Obama to revamp cybersecurity policy, will name cybersecurity coordinator
New White House post will anchor a suite of initiatives recommended in the findings of the 60-day review of the nation’s cybersecurity posture
- By William Jackson
- May 29, 2009
Declaring that, “the status quo no longer is acceptable, we can and must do better,” President Barack Obama today announced creation of the position of a cybersecurity coordinator who will direct national cybersecurity policy from the White House.
The coordinator, who will be hand-picked by the president, will be a member of the National Security Council and National Economic Council, the president said Friday. As the name implies, the coordinator will work with other agencies and departments, including the Office of Management and Budget and the Homeland Security Department. Although details were not immediately available, operational aspects of securing government networks are expected to remain at the agency level.
The announcement coincided with the release of the findings of a comprehensive review of the nation’s cybersecurity policy ordered in February by the president. That 60-day review, conducted by Melissa Hathaway, was completed in April. The coordinator will anchor a suite of initiatives recommended in the review. The other initiatives include:
A public outreach and education program that would include a drive, similar to that in the late 1950s and 1960s after the Russian launch of the Sputnik satellite, to emphasize and improve science education in the United States.
Creating a stronger partnership between the U.S. government, its allies and the private sector to monitor and secure digital assets.
Creating an effective information sharing and incident response capability both within the government and the privately owned infrastructure.
Encouraging research and development to ensure security and reliability in future generations of information technology.
Text of Obama's remarks | Video of Obama's remarks
Outlining the growing importance of the Internet and associated technologies to the nation’s economic well-being and national security, the president said some progress has been made in cybersecurity but that the nation is not as prepared as it should be for the threats it faces.
“We have failed to invest in the security of our digital infrastructure,” he said. He said his administration will treat infrastructure as a national asset whose security will be a national priority.
Obama’s presidential campaign last year gained notice with its effective use of new media and online technology, and he underlined the importance of cybersecurity by saying that from August to October of last year hackers gained access to his campaign organization’s e-mail and online files.

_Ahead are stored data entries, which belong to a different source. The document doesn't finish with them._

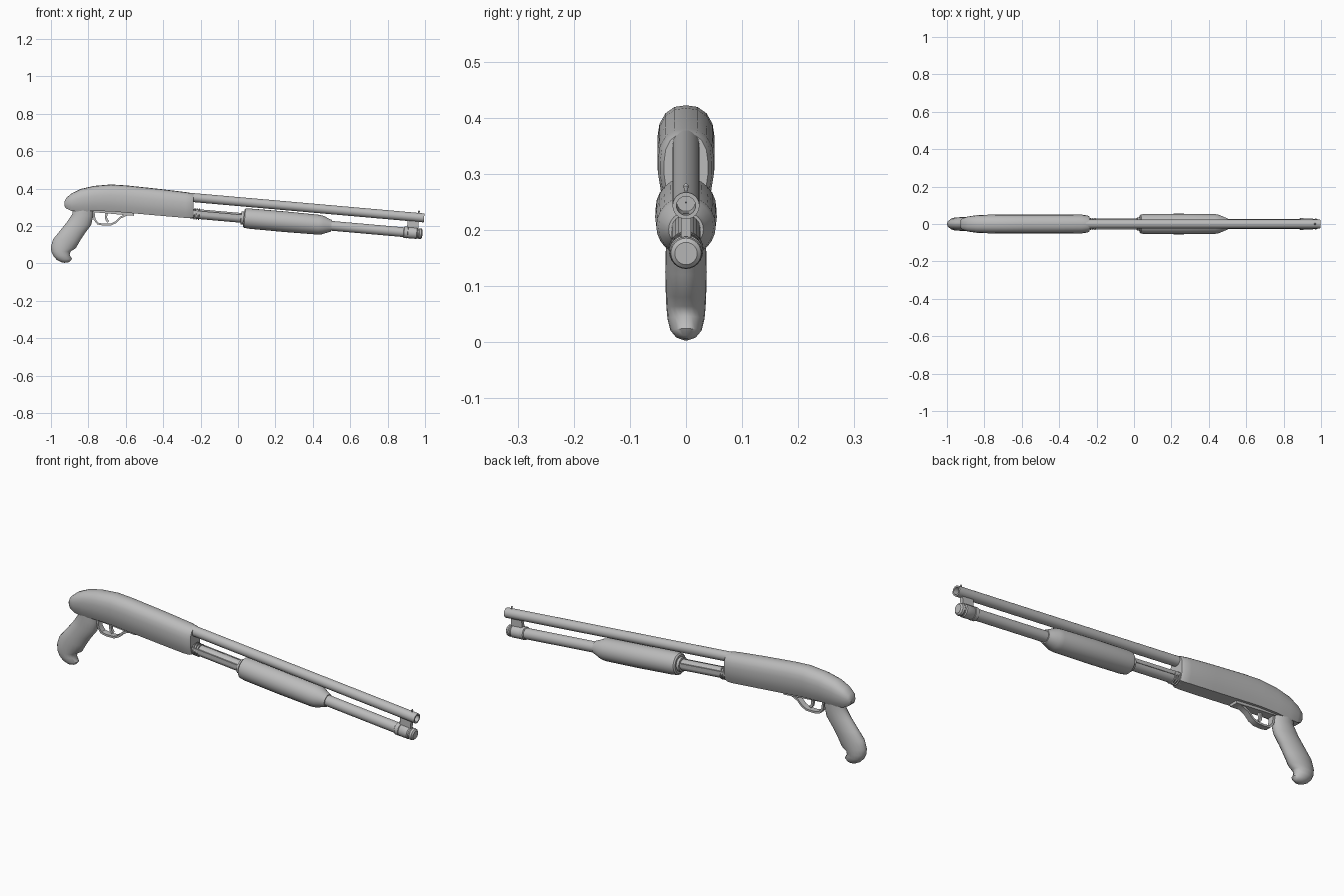
import bpy, bmesh, math
from mathutils import Vector

cube = bpy.data.objects.get("Cube")
if cube:
    bpy.data.objects.remove(cube)

grey = bpy.data.materials.new("Plain grey")
grey.use_nodes = True
grey.diffuse_color = (0.5, 0.5, 0.5, 1)
grey.node_tree.nodes["Principled BSDF"].inputs["Base Color"].default_value = (0.5, 0.5, 0.5, 1)

SLOPE = -0.088                                   # the barrel and tube tilt down to the front
AXIS = Vector((1, 0, SLOPE)).normalized()
UP = Vector((-AXIS.z, 0, AXIS.x))
SIDE = Vector((0, 1, 0))


def barrel_point(x):
    return Vector((x, 0, 0.243 + SLOPE * (x - 0.995)))


def tube_point(x):
    return Vector((x, 0, 0.158 + SLOPE * (x - 0.985)))


def loft(name, rings, angle=35, close=False):
    """Skin a list of equal-length point rings."""
    bm = bmesh.new()
    loops = [[bm.verts.new(p) for p in ring] for ring in rings]
    pairs = list(zip(loops, loops[1:])) + ([(loops[-1], loops[0])] if close else [])
    for a, b in pairs:
        for i in range(len(a)):
            j = (i + 1) % len(a)
            bm.faces.new((a[i], a[j], b[j], b[i]))
    if not close:
        bm.faces.new(loops[0])
        bm.faces.new(loops[-1])
    bmesh.ops.recalc_face_normals(bm, faces=bm.faces)
    mesh = bpy.data.meshes.new(name)
    bm.to_mesh(mesh)
    bm.free()
    mesh.materials.append(grey)
    ob = bpy.data.objects.new(name, mesh)
    bpy.context.collection.objects.link(ob)
    bpy.ops.object.select_all(action="DESELECT")
    ob.select_set(True)
    bpy.context.view_layer.objects.active = ob
    bpy.ops.object.shade_smooth_by_angle(angle=math.radians(angle))
    return ob


def ellipse(center, u, v, n=24):
    return [center + u * math.cos(t) + v * math.sin(t)
            for t in (2 * math.pi * i / n for i in range(n))]


def turned(name, line, profile, n=24, angle=35):
    """Round part along a tilted line; profile holds (x, radius)."""
    return loft(name, [ellipse(line(x), SIDE * r, UP * r, n) for x, r in profile], angle)


def box(name, center, length, width, height):
    corners = [(-1, -1), (1, -1), (1, 1), (-1, 1)]
    return loft(name, [[center + AXIS * s * length / 2 + SIDE * a * width / 2 + UP * b * height / 2
                        for a, b in corners] for s in (-1, 1)])


# Receiver: rounded top, flat sides, tapered belly
half = [(0.4, 0.98), (0.72, 0.9), (0.93, 0.77), (1, 0.6), (1, 0.42), (0.9, 0.2), (0.68, 0)]
section = [(0, 1)] + half + [(-y, z) for y, z in reversed(half)]
stations = [(-0.928, 0.305, 0.33, 0.018), (-0.918, 0.293, 0.35, 0.03), (-0.89, 0.28, 0.374, 0.04),
            (-0.84, 0.277, 0.398, 0.047), (-0.77, 0.28, 0.414, 0.05), (-0.68, 0.278, 0.422, 0.051),
            (-0.6, 0.271, 0.417, 0.051), (-0.42, 0.255, 0.398, 0.051), (-0.28, 0.243, 0.381, 0.05),
            (-0.25, 0.242, 0.376, 0.046), (-0.237, 0.246, 0.372, 0.039)]
loft("receiver", [[Vector((x, w * y, lo + (hi - lo) * z)) for y, z in section]
                  for x, lo, hi, w in stations])

# Pistol grip: oval sections between back and front edges
grip = [(-0.888, 0.3, -0.77, 0.3, 0.034), (-0.885, 0.265, -0.775, 0.25, 0.035),
        (-0.915, 0.22, -0.785, 0.205, 0.035), (-0.955, 0.17, -0.817, 0.163, 0.036),
        (-0.988, 0.13, -0.845, 0.12, 0.037), (-1.0, 0.09, -0.868, 0.08, 0.036),
        (-0.998, 0.062, -0.895, 0.064, 0.035), (-0.985, 0.036, -0.9, 0.046, 0.033),
        (-0.968, 0.018, -0.888, 0.024, 0.028), (-0.945, 0.006, -0.896, 0.012, 0.018),
        (-0.928, 0.003, -0.905, 0.006, 0.006)]
rings = []
for xb, zb, xf, zf, w in grip:
    back, front = Vector((xb, 0, zb)), Vector((xf, 0, zf))
    rings.append(ellipse((back + front) / 2, (front - back) / 2, SIDE * w, 20))
loft("pistol_grip", rings, 50)


def strap(name, path, width, thick):
    """Flat band following a path in the xz plane."""
    pts = [Vector((x, 0, z)) for x, z in path]
    result = []
    for i, p in enumerate(pts):
        d = (pts[min(i + 1, len(pts) - 1)] - pts[max(i - 1, 0)]).normalized()
        normal = Vector((-d.z, 0, d.x))
        result.append([p + SIDE * a * width / 2 + normal * b * thick / 2
                       for a, b in ((-1, -1), (1, -1), (1, 1), (-1, 1))])
    return loft(name, result, 40)


# Trigger group
strap("trigger_guard", [(-0.772, 0.275), (-0.767, 0.235), (-0.75, 0.213), (-0.72, 0.207),
                        (-0.68, 0.208), (-0.655, 0.219), (-0.63, 0.244), (-0.6, 0.258),
                        (-0.56, 0.268)], 0.03, 0.01)
strap("trigger", [(-0.7, 0.28), (-0.706, 0.25), (-0.703, 0.232), (-0.693, 0.222)], 0.014, 0.012)
box("trigger_plate", Vector((-0.665, 0, 0.275)), 0.22, 0.044, 0.022)

# Barrel with a hollow muzzle
outline = [(-0.26, 0.024), (0.995, 0.024), (0.995, 0.017), (0.93, 0.016), (0.93, 0.001), (-0.26, 0.001)]
loft("barrel", [ellipse(barrel_point(x), SIDE * r, UP * r) for x, r in outline], close=True)
bead = barrel_point(0.965) + UP * 0.027
loft("front_sight", [ellipse(bead + UP * h, SIDE * r, AXIS * r, 10)
                     for h, r in ((-0.005, 0.004), (0.002, 0.004), (0.006, 0.005), (0.01, 0.002))])

# Magazine tube and its end cap
turned("magazine_tube", tube_point, [(-0.26, 0.026), (0.92, 0.026)])
turned("magazine_cap", tube_point, [(0.905, 0.026), (0.911, 0.03), (0.955, 0.03), (0.96, 0.026),
                                    (0.966, 0.026), (0.97, 0.029), (0.98, 0.027), (0.986, 0.02)])
middle = (barrel_point(0.935) + tube_point(0.935)) / 2
box("barrel_lug", middle, 0.06, 0.018, 0.055)
turned("lug_ring", tube_point, [(0.885, 0.027), (0.888, 0.031), (0.907, 0.031), (0.91, 0.027)])

# Sliding fore-end
turned("fore_end", tube_point, [(0.03, 0.03), (0.03, 0.044), (0.036, 0.051), (0.06, 0.054),
                                (0.25, 0.055), (0.43, 0.053), (0.455, 0.049), (0.485, 0.036),
                                (0.5, 0.031), (0.5, 0.026)])

# Action bars and rings between fore-end and receiver
for label, s in (("left", 1), ("right", -1)):
    box(label + "_action_bar", tube_point(-0.1) + SIDE * s * 0.026 + UP * 0.008, 0.3, 0.006, 0.018)
for i in range(3):
    x = -0.236 + 0.012 * i
    turned("tube_ring_%d" % (i + 1), tube_point, [(x, 0.026), (x + 0.001, 0.031),
                                                  (x + 0.005, 0.031), (x + 0.006, 0.026)])
turned("fore_end_nut", tube_point, [(0.015, 0.026), (0.016, 0.035), (0.032, 0.035)])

He said the campaign worked with the FBI and Secret Service to investigate the breach and hired a security consultant.
The Cyberspace Policy Review concluded that “the architecture of the nation’s digital infrastructure is not secure or resilient,” and that without significant advances, “it is doubtful that the United States can protect itself from the growing threat of cybercrime and state-sponsored intrusions and operations.”
The federal government is not organized to address these issues, the report said. Cybersecurity policy to date has been reactive and defensive, and it has not provided a comprehensive, proactive approach to risk management ensuring the robustness and resiliency of the infrastructure. Putting a senior official in charge of policy in the White House sends a message to the private sector and the rest of the world that the United States is serious about improving cybersecurity.

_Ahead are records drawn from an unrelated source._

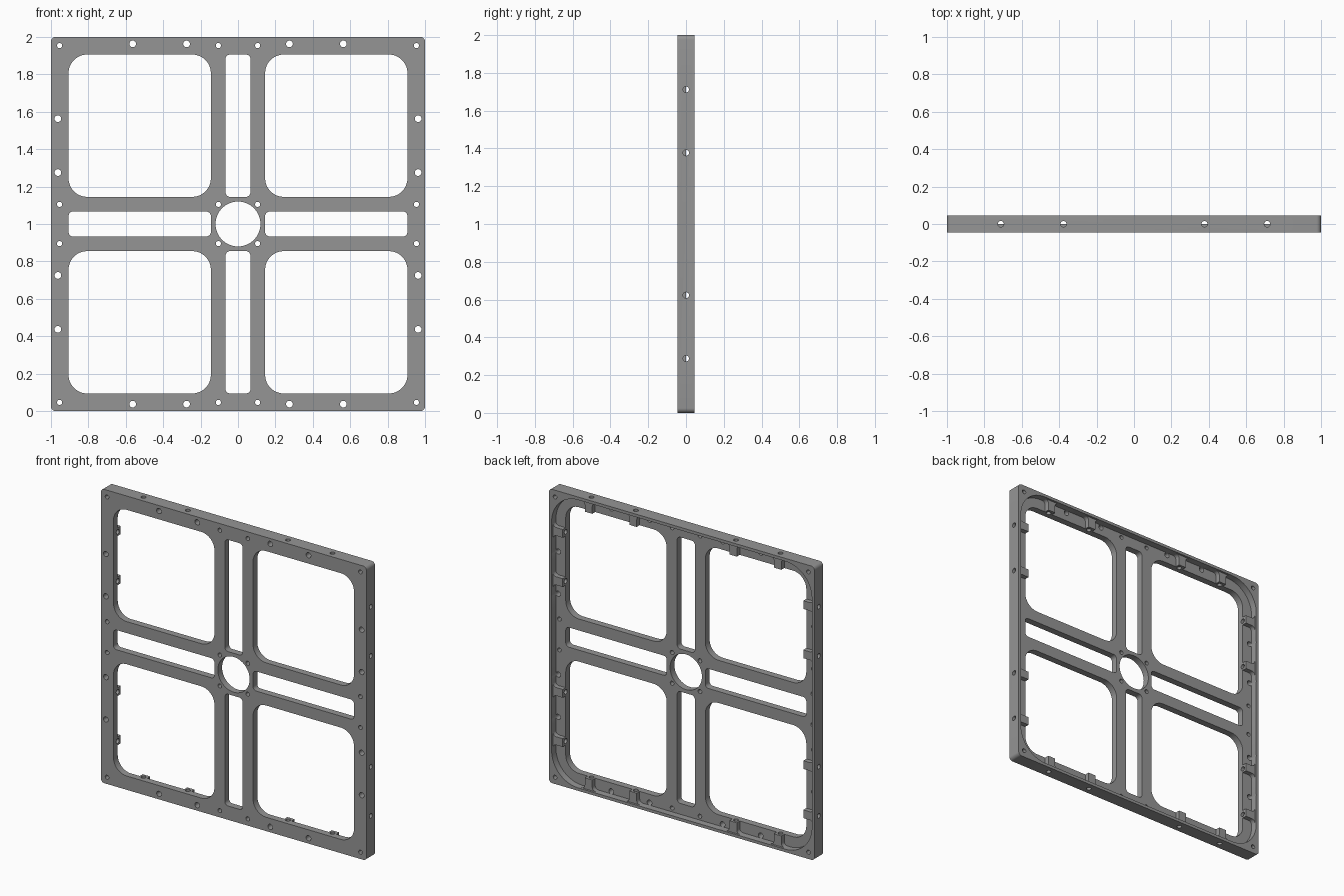
import bpy, bmesh
from math import sin, cos, pi, radians

if "Cube" in bpy.data.objects:
    bpy.data.objects.remove(bpy.data.objects["Cube"])

HALF_D = 0.046          # half of the panel depth
FLOOR = 0.0             # back face of the thin front plate
BOSS_TOP = 0.032        # back face of the screw bosses
WALL = 0.98             # inner face of the outer rim
CAV_R = 0.2             # cavity corner radius
EDGE_R = 0.016          # radius of the holes through the rim
BOSSES = (-0.712, -0.377, 0.377, 0.712)


def arc(cx, cz, r, a0, a1, n):
    return [(cx + r * cos(radians(a0 + (a1 - a0) * i / n)),
             cz + r * sin(radians(a0 + (a1 - a0) * i / n))) for i in range(n + 1)]


def rounded(x0, x1, z0, z1, r, n=10):
    return (arc(x1 - r, z1 - r, r, 0, 90, n) + arc(x0 + r, z1 - r, r, 90, 180, n)
            + arc(x0 + r, z0 + r, r, 180, 270, n) + arc(x1 - r, z0 + r, r, 270, 360, n))


def circle(cx, cz, r, n):
    return arc(cx, cz, r, 0, 360, n)[:-1]


def turn(p, k):
    x, z = p
    for _ in range(k):
        x, z = -z, x
    return x, z


def bridge(bm, a, b):
    """Closed solid between two matching rings of points."""
    a = [bm.verts.new(p) for p in a]
    b = [bm.verts.new(p) for p in b]
    bm.faces.new(a)
    bm.faces.new(b[::-1])
    for i in range(len(a)):
        j = (i + 1) % len(a)
        bm.faces.new((a[j], a[i], b[i], b[j]))


def finish(bm, name):
    bmesh.ops.recalc_face_normals(bm, faces=bm.faces)
    me = bpy.data.meshes.new(name)
    bm.to_mesh(me)
    bm.free()
    ob = bpy.data.objects.new(name, me)
    bpy.context.collection.objects.link(ob)
    return ob


def prisms(name, outlines, y0, y1):
    bm = bmesh.new()
    for o in outlines:
        bridge(bm, [(x, y0, z + 1) for x, z in o], [(x, y1, z + 1) for x, z in o])
    return finish(bm, name)


# solid panel in dark grey
panel = prisms("panel_frame", [rounded(-1, 1, -1, 1, 0.025, 6)], -HALF_D, HALF_D)
mat = bpy.data.materials.new("dark_grey")
mat.diffuse_color = (0.3, 0.3, 0.3, 1)
mat.use_nodes = True
mat.node_tree.nodes["Principled BSDF"].inputs["Base Color"].default_value = mat.diffuse_color
panel.data.materials.append(mat)

# windows, slots, central bore and screw holes
openings = [circle(0, 0, 0.12, 64)]
for k in range(4):
    def add(pts):
        openings.append([turn(p, k) for p in pts])
    add(rounded(0.145, 0.906, 0.145, 0.906, 0.1, 12))
    add(rounded(0.145, 0.906, -0.067, 0.067, 0.025, 6))
    for s in (-1, 1):
        add(circle(0.954, s * 0.105, 0.014, 20))
        for d in (0.275, 0.563):
            add(circle(0.963, s * d, 0.018, 24))
    add(circle(0.954, 0.954, 0.014, 20))
    add(circle(0.105, 0.105, 0.014, 20))

# rear cavity outline, notched to leave the flared screw bosses
BW, FR = 0.028, 0.025
side = [(WALL, -(WALL - CAV_R))]
for c in BOSSES:
    side += arc(WALL - FR, c - BW - FR, FR, 0, 90, 5)
    side += [(0.89, c - BW), (0.89, c + BW)]
    side += arc(WALL - FR, c + BW + FR, FR, -90, 0, 5)
side += arc(WALL - CAV_R, WALL - CAV_R, CAV_R, 0, 90, 16)[:-1]
cavity = [turn(p, k) for k in range(4) for p in side]

# edge holes through the rim and bosses
bm = bmesh.new()
for k in range(4):
    for c in BOSSES:
        rings = []
        for x in (0.86, 1.05):
            ring = []
            for i in range(24):
                a = 2 * pi * (i + 0.5) / 24
                px, pz = turn((x, c + EDGE_R * sin(a)), k)
                ring.append((px, EDGE_R * cos(a), pz + 1))
            rings.append(ring)
        bridge(bm, *rings)
edge_holes = finish(bm, "edge_hole_cutter")

cutters = [
    prisms("cavity_cutter", [cavity], FLOOR, 0.1),
    prisms("boss_height_cutter", [rounded(-WALL, WALL, -WALL, WALL, CAV_R, 16)], BOSS_TOP, 0.12),
    prisms("opening_cutter", openings, -0.15, 0.15),
    edge_holes,
]

# carve the panel
bpy.context.view_layer.objects.active = panel
panel.select_set(True)
for c in cutters:
    c.hide_render = True
    m = panel.modifiers.new(c.name, 'BOOLEAN')
    m.operation = 'DIFFERENCE'
    m.solver = 'EXACT'
    m.object = c
    bpy.ops.object.modifier_apply(modifier=m.name)
for c in cutters:
    bpy.data.objects.remove(c)
bpy.ops.object.shade_smooth_by_angle(angle=radians(30))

The initiatives announced Friday follow closely many of the recommendations made last year by the Commission for Securing Cyberspace for the 44th Presidency, which was created by the Center for Strategic and International Studies. The president cited the report as an important source in the final recommendations from the 60-day review.
"What was really important was the president saying that cybersecurity is an issue that impacts our strategic national assets,” said Jim Lewis director of the CSIS Technology and Public Policy Program. “That's an immense break through" Obama said the coordinator also would work closely with the new federal Chief Technology Officer Aneesh Chopra, and with Chief Information Officer Vivek Kundra.

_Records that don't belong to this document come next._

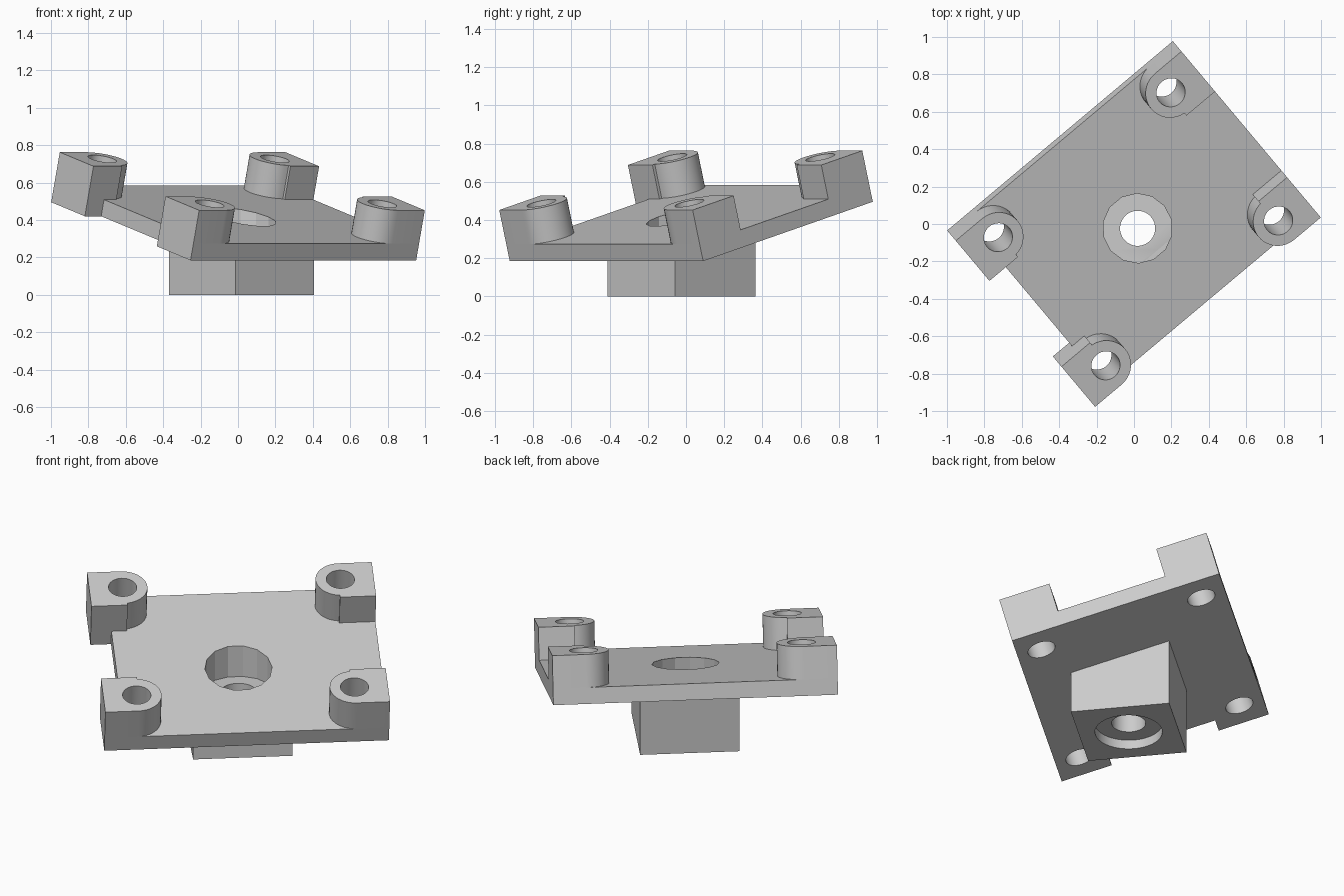
import bpy, bmesh, math
from mathutils import Matrix, Vector

cube = bpy.data.objects.get("Cube")
if cube:
    bpy.data.objects.remove(cube)

TURN, TILT = math.radians(40), math.radians(15)
LENGTH, WIDTH, THICK, HEIGHT = 1.575, 1.2, 0.092, 0.277
HALF_L, HALF_W = LENGTH / 2, WIDTH / 2
SHIFT, LIFT = 0.036, 0.34          # plate underside centre
BLOCK_V, BLOCK_HALF = -0.03, 0.275

# Frames: turned base (vertical block) and tilted plate
base = Matrix.Rotation(TURN, 4, 'Z')
plate_frame = base @ Matrix.Translation((0, SHIFT, LIFT)) @ Matrix.Rotation(TILT, 4, 'X')
# Frame for extruding (v, z) profiles along the base's length
side_frame = base @ Matrix(((0, 0, 1, 0), (1, 0, 0, 0), (0, 1, 0, 0), (0, 0, 0, 1)))

metal = bpy.data.materials.new("plain grey")
metal.use_nodes = True
GREY = (0.6, 0.6, 0.6, 1)
metal.diffuse_color = GREY
metal.node_tree.nodes["Principled BSDF"].inputs["Base Color"].default_value = GREY


def prism(name, outline, low, high, frame):
    """Extrude a flat outline between two heights in the given frame."""
    bm = bmesh.new()
    bottom = [bm.verts.new(frame @ Vector((x, y, low))) for x, y in outline]
    top = [bm.verts.new(frame @ Vector((x, y, high))) for x, y in outline]
    bm.faces.new(bottom)
    bm.faces.new(top)
    for i in range(len(outline)):
        j = (i + 1) % len(outline)
        bm.faces.new((bottom[i], bottom[j], top[j], top[i]))
    bmesh.ops.recalc_face_normals(bm, faces=bm.faces)
    mesh = bpy.data.meshes.new(name)
    bm.to_mesh(mesh)
    bm.free()
    mesh.materials.append(metal)
    obj = bpy.data.objects.new(name, mesh)
    bpy.context.collection.objects.link(obj)
    return obj


def circle(x, y, radius, sides, start=0.0, sweep=math.tau, closed=True):
    steps = sides if closed else sides - 1
    return [(x + radius * math.cos(start + sweep * i / steps),
             y + radius * math.sin(start + sweep * i / steps)) for i in range(sides)]


# Base plate, recessed between the posts at one end
notch, gap = -HALF_L + 0.114, HALF_W - 0.29
plate_outline = [(-HALF_L, -HALF_W), (HALF_L, -HALF_W), (HALF_L, HALF_W), (-HALF_L, HALF_W),
                 (-HALF_L, gap), (notch, gap), (notch, -gap), (-HALF_L, -gap)]
plate = prism("tilted_plate", plate_outline, 0, THICK, plate_frame)

# Corner posts: a square corner with a rounded boss
HOLE_P, HOLE_Q, BOSS = 0.185, 0.137, 0.137
post_outline = [(0, 0)] + circle(HOLE_P, HOLE_Q, BOSS, 20, -math.pi / 2,
                                 math.radians(174), False) + [(0.2, 0.29), (0, 0.29)]
posts, cutters = [], []
for sx, end in ((1, "left"), (-1, "right")):
    for sy, side in ((1, "back"), (-1, "front")):
        outline = [(sx * (HALF_L - p), sy * (HALF_W - q)) for p, q in post_outline]
        posts.append(prism(f"{side}_{end}_post", outline, THICK, HEIGHT, plate_frame))
        hole = circle(sx * (HALF_L - HOLE_P), sy * (HALF_W - HOLE_Q), 0.078, 32)
        cutters.append(prism("screw_hole_cutter", hole, -0.1, 0.5, plate_frame))

# Upright block whose top meets the underside of the plate
v0, v1 = BLOCK_V - BLOCK_HALF, BLOCK_V + BLOCK_HALF


def underside(v):
    return LIFT + (v - SHIFT) * math.tan(TILT)


block = prism("mounting_block", [(v0, 0), (v1, 0), (v1, underside(v1)), (v0, underside(v0))],
              -BLOCK_HALF, BLOCK_HALF, side_frame)

# Vertical bore with a recess at each end
centre_cutters = [
    prism("bore_cutter", circle(0, BLOCK_V, 0.094, 32), -0.1, 1, base),
    prism("upper_recess_cutter", circle(0, BLOCK_V, 0.186, 14), 0.28, 1, base),
    prism("lower_recess_cutter", circle(0, BLOCK_V, 0.186, 40), -0.1, 0.055, base),
]


def cut(obj, tools):
    for tool in tools:
        mod = obj.modifiers.new("cut", 'BOOLEAN')
        mod.operation, mod.solver, mod.object = 'DIFFERENCE', 'EXACT', tool
    bpy.context.view_layer.update()
    graph = bpy.context.evaluated_depsgraph_get()
    mesh = bpy.data.meshes.new_from_object(obj.evaluated_get(graph))
    obj.modifiers.clear()
    obj.data = mesh


cut(plate, cutters + centre_cutters[:2])
cut(block, centre_cutters)
for post, cutter in zip(posts, cutters):
    cut(post, [cutter])
for cutter in cutters + centre_cutters:
    bpy.data.objects.remove(cutter)

# Smooth the round walls, keep the edges crisp
bpy.ops.object.select_all(action='DESELECT')
for obj in [plate, block] + posts:
    obj.select_set(True)
bpy.context.view_layer.objects.active = plate
bpy.ops.object.shade_smooth_by_angle(angle=math.radians(20))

"The president was very clear that as this is a national security and an economic issue,” Chopra said. “Building a secure, reliable internet can actually be a catalyst for economic growth.”
Chopra said he believed that he, Kundra and other leaders are "well positioned to set up innovation platforms for agencies to consider" in building more reliable approaches to using the Internet.
In outlining the developing policies of the new administration, the president was clear to point out what the policies would not include.
“It will not include monitoring private-sector networks for Internet threats,” and will not impinge on civil liberties he said.
Those were encouraging words to Bob Dix, vice president of government affairs and critical infrastructure protection for Juniper Networks Inc. “I was glad to hear that the administration did not intend to dictate, but to collaborate,” he said.
Jeff Moss, director of Black Hat, which produces the Black Hat Briefing cybersecurity conferences, also was happy with that approach.
“I’m glad they are not calling the position a ‘cyber czar’,” he said. “That’s not what it should be about.” He said the position should be about coordinating efforts across agencies and sectors, not dictating policies and technology.
“The president made a lot of the right noises,” Moss said. “A lot will depend on the follow-through.”
He did say he was concerned about the promise not to monitor or control privately owned infrastructure while at the same time protecting it as a national asset.
“I think he will find he is in a bind,” Moss said. “I don’t see how you do one without the other. I think the reality of the situation will come out at a later date.”
The next step is an aggressive implementation program, Dix said. “This is not the end, but a beginning.”